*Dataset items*
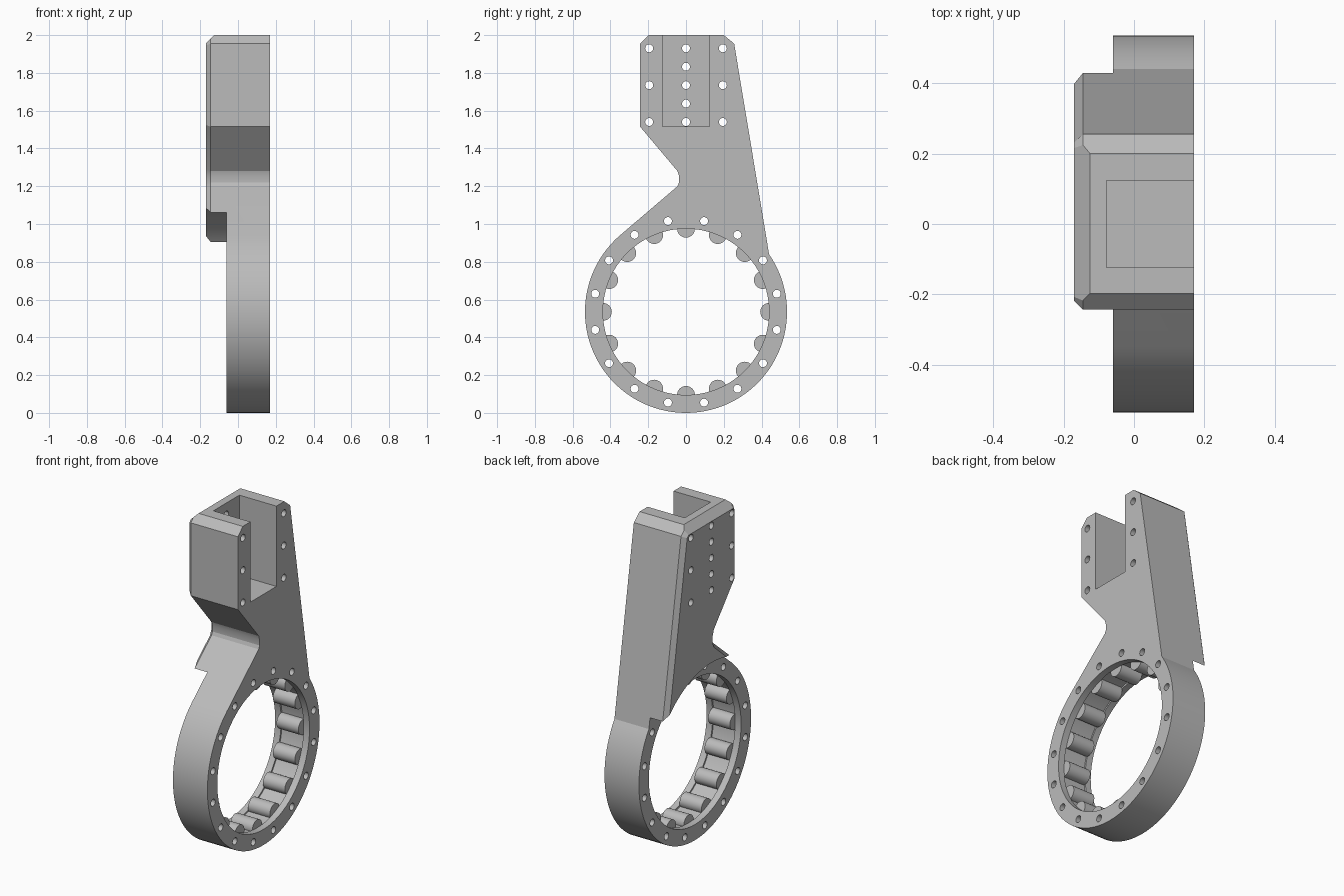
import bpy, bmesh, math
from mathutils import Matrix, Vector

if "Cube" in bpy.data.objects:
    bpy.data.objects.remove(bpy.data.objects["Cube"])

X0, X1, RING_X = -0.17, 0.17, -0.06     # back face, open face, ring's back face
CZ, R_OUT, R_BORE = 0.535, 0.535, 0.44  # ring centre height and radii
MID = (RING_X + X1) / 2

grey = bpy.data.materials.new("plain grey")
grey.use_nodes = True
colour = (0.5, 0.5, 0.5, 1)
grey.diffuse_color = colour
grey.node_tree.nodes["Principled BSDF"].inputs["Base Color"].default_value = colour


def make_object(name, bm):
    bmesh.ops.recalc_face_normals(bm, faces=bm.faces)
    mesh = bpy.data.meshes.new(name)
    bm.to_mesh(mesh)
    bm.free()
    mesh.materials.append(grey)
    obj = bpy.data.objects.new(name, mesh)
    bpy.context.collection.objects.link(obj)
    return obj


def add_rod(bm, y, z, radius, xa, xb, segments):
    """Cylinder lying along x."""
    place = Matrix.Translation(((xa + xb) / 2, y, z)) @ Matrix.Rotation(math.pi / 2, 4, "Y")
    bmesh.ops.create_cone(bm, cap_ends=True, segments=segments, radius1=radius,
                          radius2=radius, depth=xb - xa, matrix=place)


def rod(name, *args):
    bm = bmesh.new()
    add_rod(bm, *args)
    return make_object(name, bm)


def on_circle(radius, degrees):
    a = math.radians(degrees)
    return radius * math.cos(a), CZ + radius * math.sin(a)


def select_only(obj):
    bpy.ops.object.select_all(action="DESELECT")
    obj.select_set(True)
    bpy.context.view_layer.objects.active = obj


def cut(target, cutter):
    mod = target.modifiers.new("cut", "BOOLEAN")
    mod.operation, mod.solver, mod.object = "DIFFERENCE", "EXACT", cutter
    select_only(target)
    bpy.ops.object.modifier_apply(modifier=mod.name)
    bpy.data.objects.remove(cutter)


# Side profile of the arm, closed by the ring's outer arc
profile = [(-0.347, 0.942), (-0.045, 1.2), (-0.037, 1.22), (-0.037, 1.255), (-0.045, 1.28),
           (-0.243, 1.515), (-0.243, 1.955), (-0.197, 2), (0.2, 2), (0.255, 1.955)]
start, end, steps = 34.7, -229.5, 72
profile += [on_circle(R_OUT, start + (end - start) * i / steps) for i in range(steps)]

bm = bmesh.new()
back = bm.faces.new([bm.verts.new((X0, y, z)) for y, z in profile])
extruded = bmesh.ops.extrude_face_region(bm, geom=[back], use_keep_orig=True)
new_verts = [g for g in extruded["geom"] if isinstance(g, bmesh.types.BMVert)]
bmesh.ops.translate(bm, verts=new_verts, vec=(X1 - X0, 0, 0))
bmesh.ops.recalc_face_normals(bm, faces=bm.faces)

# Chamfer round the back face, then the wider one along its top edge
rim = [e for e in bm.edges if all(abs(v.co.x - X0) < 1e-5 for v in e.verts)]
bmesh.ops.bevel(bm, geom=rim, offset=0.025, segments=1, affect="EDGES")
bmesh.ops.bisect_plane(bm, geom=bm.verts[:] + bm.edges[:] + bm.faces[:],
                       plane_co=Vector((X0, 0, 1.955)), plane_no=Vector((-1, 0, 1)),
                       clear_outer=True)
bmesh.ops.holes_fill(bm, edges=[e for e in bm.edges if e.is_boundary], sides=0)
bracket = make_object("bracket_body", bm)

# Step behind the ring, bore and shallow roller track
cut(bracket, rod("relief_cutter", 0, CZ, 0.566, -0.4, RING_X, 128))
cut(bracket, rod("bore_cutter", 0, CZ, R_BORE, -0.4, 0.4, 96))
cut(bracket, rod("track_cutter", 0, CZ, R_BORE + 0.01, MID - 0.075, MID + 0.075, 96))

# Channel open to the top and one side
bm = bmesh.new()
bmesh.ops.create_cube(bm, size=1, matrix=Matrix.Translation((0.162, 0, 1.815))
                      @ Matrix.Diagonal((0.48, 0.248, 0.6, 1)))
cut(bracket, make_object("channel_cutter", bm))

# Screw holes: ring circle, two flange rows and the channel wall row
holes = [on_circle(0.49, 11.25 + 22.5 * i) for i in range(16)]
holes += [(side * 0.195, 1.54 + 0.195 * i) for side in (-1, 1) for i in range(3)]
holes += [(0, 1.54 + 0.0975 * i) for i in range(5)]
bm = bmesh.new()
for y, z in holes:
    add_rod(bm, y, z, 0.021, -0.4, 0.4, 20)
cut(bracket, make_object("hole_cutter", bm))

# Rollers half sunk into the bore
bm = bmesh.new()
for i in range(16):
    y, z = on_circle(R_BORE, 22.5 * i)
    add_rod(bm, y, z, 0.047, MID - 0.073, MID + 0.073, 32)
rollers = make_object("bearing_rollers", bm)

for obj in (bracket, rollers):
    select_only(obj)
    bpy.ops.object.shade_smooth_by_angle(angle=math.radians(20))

*PROBLEM TO WORK ON*
Please count how many lines of the records include "bracket", giving the number and nothing else.

*RESULT BELOW*
7